====== Excerpted data ======
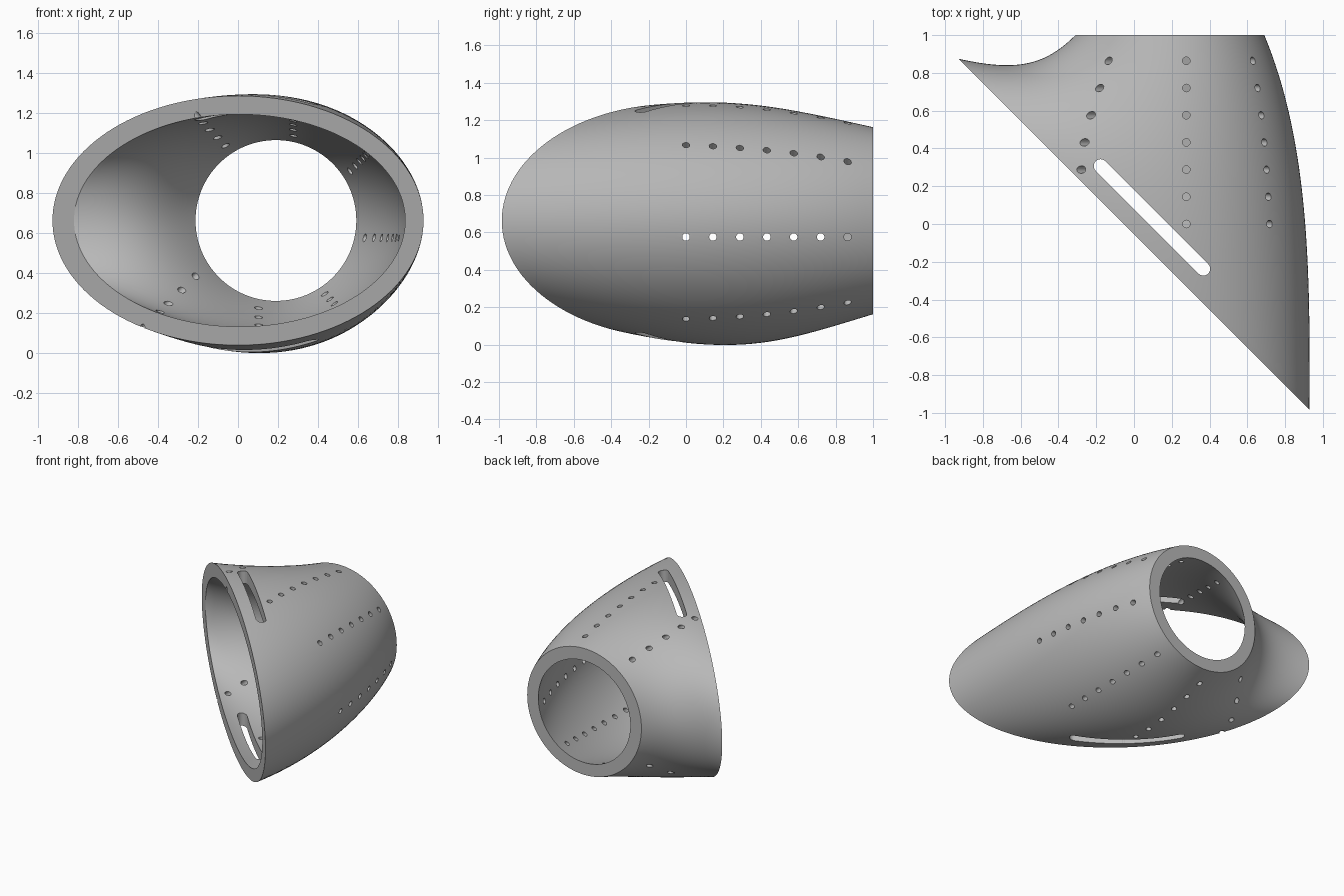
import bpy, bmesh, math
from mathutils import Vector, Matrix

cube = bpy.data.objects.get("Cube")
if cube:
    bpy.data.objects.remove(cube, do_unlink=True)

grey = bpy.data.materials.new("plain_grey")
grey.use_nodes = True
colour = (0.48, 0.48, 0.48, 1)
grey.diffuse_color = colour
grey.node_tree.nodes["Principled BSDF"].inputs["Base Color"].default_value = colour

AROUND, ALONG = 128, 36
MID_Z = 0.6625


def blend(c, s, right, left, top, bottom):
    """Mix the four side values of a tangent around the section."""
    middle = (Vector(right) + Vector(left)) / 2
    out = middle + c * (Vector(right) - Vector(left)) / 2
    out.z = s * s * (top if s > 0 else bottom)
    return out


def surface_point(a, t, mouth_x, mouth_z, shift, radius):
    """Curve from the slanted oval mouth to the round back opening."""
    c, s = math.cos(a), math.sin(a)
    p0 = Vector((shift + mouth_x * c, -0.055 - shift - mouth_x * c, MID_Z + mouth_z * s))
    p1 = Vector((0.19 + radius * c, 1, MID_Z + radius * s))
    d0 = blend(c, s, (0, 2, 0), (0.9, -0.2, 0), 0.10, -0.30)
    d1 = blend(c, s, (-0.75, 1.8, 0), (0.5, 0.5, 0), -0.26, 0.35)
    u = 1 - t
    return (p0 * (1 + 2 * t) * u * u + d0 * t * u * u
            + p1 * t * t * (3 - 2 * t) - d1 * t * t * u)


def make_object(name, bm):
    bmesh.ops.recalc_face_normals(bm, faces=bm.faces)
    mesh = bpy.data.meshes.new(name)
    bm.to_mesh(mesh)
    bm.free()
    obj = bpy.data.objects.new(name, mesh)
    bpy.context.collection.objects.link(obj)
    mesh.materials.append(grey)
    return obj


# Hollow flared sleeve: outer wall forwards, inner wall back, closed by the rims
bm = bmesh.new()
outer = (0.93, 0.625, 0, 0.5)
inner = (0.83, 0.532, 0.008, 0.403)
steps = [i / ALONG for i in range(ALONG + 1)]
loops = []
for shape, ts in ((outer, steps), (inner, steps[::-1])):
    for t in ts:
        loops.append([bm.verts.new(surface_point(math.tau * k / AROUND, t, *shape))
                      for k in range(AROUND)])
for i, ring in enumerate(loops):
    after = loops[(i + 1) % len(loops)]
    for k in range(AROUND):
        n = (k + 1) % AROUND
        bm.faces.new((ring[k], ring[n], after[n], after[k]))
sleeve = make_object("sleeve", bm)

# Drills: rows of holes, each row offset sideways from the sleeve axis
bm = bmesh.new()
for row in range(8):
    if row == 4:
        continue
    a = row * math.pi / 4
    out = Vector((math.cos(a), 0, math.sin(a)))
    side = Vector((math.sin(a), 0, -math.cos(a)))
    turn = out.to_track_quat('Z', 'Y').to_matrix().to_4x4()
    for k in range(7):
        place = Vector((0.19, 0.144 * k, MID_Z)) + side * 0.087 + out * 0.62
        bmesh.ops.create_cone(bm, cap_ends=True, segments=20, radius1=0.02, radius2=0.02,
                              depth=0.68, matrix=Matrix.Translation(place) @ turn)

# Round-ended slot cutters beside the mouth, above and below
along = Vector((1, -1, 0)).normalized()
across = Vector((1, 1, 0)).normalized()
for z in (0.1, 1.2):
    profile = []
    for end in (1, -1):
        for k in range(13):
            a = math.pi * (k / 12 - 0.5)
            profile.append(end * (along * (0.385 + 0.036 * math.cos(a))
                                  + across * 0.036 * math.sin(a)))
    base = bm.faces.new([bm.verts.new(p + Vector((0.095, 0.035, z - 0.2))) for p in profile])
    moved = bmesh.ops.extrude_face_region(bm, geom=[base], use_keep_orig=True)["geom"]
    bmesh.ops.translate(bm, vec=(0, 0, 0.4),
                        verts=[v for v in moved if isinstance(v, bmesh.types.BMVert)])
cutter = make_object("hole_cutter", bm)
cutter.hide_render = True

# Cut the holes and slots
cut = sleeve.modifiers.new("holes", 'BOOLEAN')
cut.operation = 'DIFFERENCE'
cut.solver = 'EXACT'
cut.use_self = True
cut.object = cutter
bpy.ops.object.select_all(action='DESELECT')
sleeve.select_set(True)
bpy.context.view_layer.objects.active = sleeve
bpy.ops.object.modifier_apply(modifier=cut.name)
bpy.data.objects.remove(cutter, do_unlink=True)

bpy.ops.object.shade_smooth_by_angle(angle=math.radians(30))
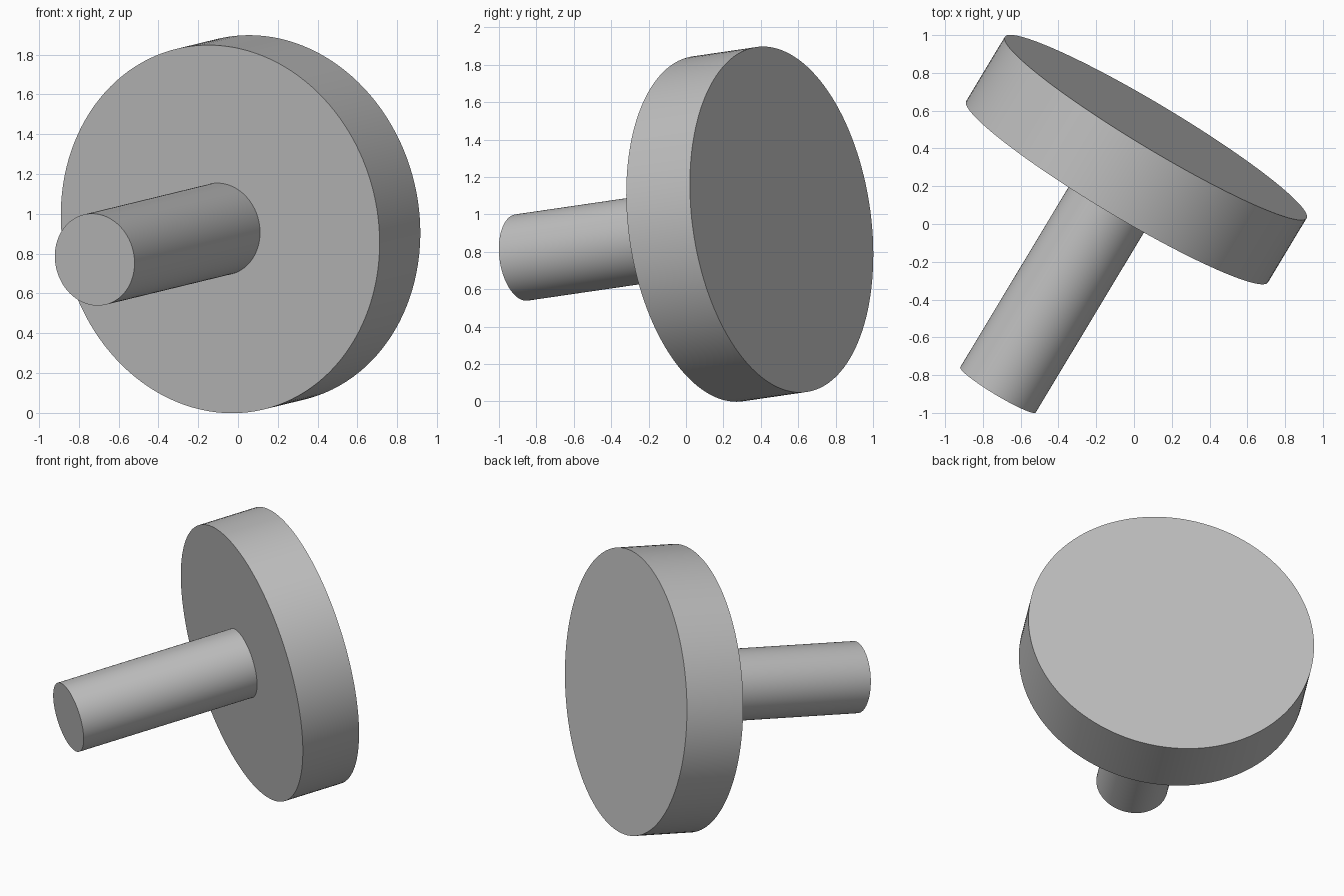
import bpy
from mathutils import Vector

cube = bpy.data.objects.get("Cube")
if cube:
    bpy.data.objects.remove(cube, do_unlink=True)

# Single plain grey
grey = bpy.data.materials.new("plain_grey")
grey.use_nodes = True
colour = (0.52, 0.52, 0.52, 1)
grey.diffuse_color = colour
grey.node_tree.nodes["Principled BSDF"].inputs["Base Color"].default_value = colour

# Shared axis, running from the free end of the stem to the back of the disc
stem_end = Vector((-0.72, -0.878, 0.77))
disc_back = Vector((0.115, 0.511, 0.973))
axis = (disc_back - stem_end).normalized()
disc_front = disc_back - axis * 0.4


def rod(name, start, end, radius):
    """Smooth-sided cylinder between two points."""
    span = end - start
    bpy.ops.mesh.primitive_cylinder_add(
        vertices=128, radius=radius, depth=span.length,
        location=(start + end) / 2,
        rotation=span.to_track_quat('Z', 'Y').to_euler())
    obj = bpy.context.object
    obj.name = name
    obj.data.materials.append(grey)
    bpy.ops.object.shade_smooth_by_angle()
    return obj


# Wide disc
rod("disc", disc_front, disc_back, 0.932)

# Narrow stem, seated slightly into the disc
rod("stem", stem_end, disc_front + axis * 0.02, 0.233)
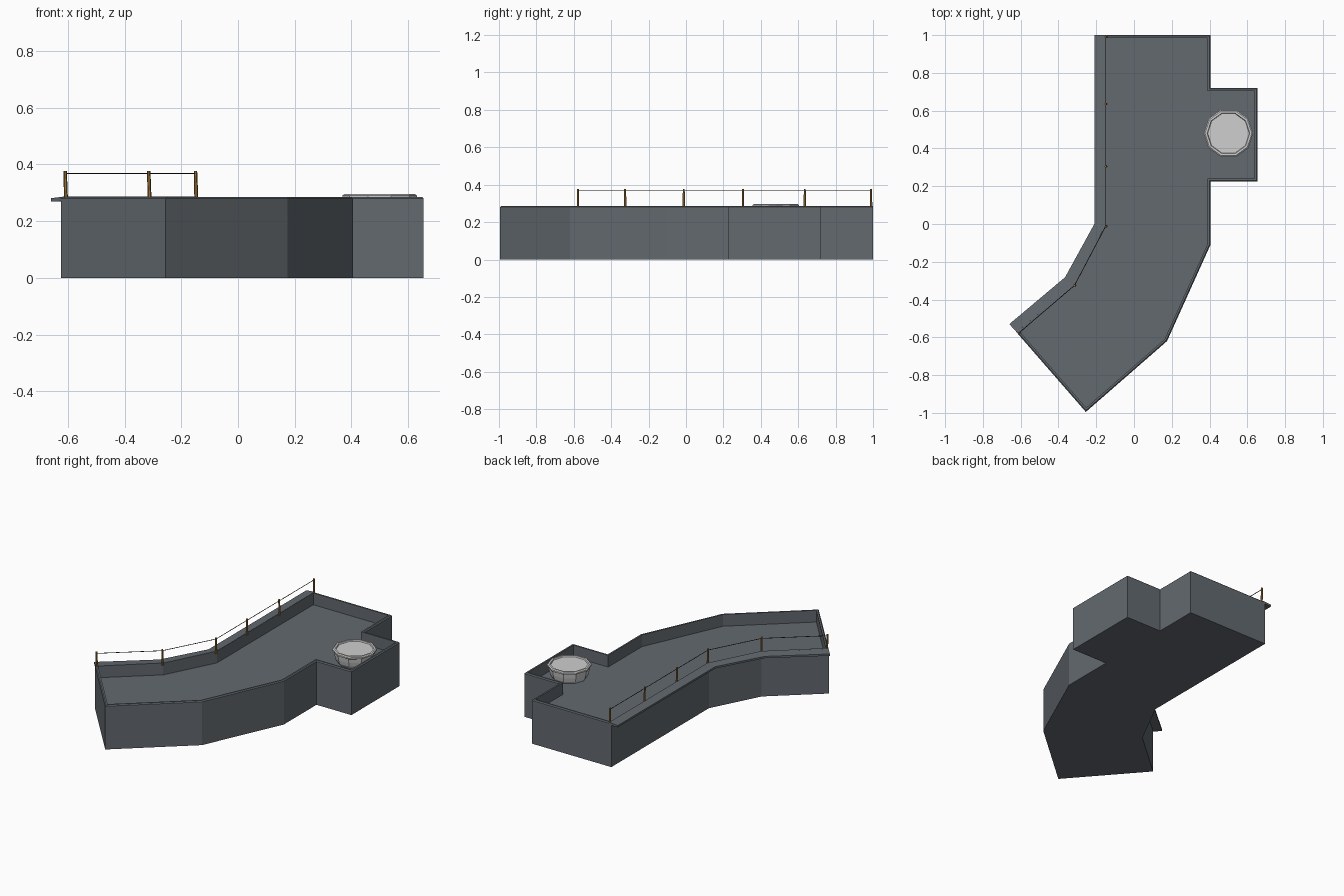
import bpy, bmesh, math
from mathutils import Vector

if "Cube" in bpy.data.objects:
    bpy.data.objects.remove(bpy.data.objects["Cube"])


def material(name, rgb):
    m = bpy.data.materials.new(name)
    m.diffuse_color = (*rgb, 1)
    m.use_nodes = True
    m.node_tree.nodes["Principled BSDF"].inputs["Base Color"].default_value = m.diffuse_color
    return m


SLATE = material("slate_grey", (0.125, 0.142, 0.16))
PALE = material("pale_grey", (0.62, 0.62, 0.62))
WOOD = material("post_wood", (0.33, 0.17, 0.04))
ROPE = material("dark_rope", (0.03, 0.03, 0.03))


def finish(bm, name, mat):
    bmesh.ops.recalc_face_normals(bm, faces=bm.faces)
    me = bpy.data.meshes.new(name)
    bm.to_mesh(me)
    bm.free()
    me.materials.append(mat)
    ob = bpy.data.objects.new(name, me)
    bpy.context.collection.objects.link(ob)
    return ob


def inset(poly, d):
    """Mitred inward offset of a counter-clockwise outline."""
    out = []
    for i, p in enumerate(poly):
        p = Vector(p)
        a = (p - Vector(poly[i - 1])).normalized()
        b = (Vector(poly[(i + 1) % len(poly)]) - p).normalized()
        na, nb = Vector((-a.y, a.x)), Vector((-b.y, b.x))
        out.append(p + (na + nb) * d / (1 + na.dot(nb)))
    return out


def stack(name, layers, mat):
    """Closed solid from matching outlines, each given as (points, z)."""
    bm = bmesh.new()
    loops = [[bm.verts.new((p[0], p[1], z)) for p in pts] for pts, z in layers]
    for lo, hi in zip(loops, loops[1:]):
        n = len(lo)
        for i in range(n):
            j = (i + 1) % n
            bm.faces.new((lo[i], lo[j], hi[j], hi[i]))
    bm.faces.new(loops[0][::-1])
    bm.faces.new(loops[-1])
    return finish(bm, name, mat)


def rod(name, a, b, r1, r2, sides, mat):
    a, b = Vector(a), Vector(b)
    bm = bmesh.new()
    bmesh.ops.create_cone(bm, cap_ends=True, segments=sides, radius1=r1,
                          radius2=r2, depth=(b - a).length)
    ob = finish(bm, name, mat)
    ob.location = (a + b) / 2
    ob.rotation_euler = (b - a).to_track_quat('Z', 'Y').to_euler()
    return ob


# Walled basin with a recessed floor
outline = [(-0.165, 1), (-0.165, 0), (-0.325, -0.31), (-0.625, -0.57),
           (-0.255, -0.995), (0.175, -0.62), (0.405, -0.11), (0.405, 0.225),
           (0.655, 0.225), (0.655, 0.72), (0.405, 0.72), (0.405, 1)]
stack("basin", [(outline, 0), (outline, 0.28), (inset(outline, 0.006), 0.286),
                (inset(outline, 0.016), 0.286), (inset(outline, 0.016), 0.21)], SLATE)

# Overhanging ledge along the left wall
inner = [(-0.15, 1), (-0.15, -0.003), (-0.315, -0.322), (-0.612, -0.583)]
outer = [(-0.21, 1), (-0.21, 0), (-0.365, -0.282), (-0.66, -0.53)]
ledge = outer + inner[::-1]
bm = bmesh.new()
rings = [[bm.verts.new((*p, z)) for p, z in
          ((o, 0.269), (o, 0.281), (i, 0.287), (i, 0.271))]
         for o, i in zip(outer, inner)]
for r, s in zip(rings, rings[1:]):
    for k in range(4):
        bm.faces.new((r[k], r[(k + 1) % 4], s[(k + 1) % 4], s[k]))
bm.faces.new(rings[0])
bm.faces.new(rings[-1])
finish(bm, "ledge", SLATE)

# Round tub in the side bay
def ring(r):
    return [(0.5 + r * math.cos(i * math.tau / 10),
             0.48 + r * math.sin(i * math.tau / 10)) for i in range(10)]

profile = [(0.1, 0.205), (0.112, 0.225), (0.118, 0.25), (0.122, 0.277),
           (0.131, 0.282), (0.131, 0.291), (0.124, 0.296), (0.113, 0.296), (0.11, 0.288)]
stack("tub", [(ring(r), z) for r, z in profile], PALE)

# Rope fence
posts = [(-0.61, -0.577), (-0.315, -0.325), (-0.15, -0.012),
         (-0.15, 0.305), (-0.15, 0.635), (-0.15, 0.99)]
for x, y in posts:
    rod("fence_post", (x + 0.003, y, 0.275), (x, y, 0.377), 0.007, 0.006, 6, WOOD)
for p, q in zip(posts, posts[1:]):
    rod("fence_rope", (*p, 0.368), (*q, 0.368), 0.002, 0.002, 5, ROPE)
======
Assignment:
I need each line of the entries that holds the string "axis" located and copied.

Result for this task:
# Drills: rows of holes, each row offset sideways from the sleeve axis
# Shared axis, running from the free end of the stem to the back of the disc
axis = (disc_back - stem_end).normalized()
disc_front = disc_back - axis * 0.4
rod("stem", stem_end, disc_front + axis * 0.02, 0.233)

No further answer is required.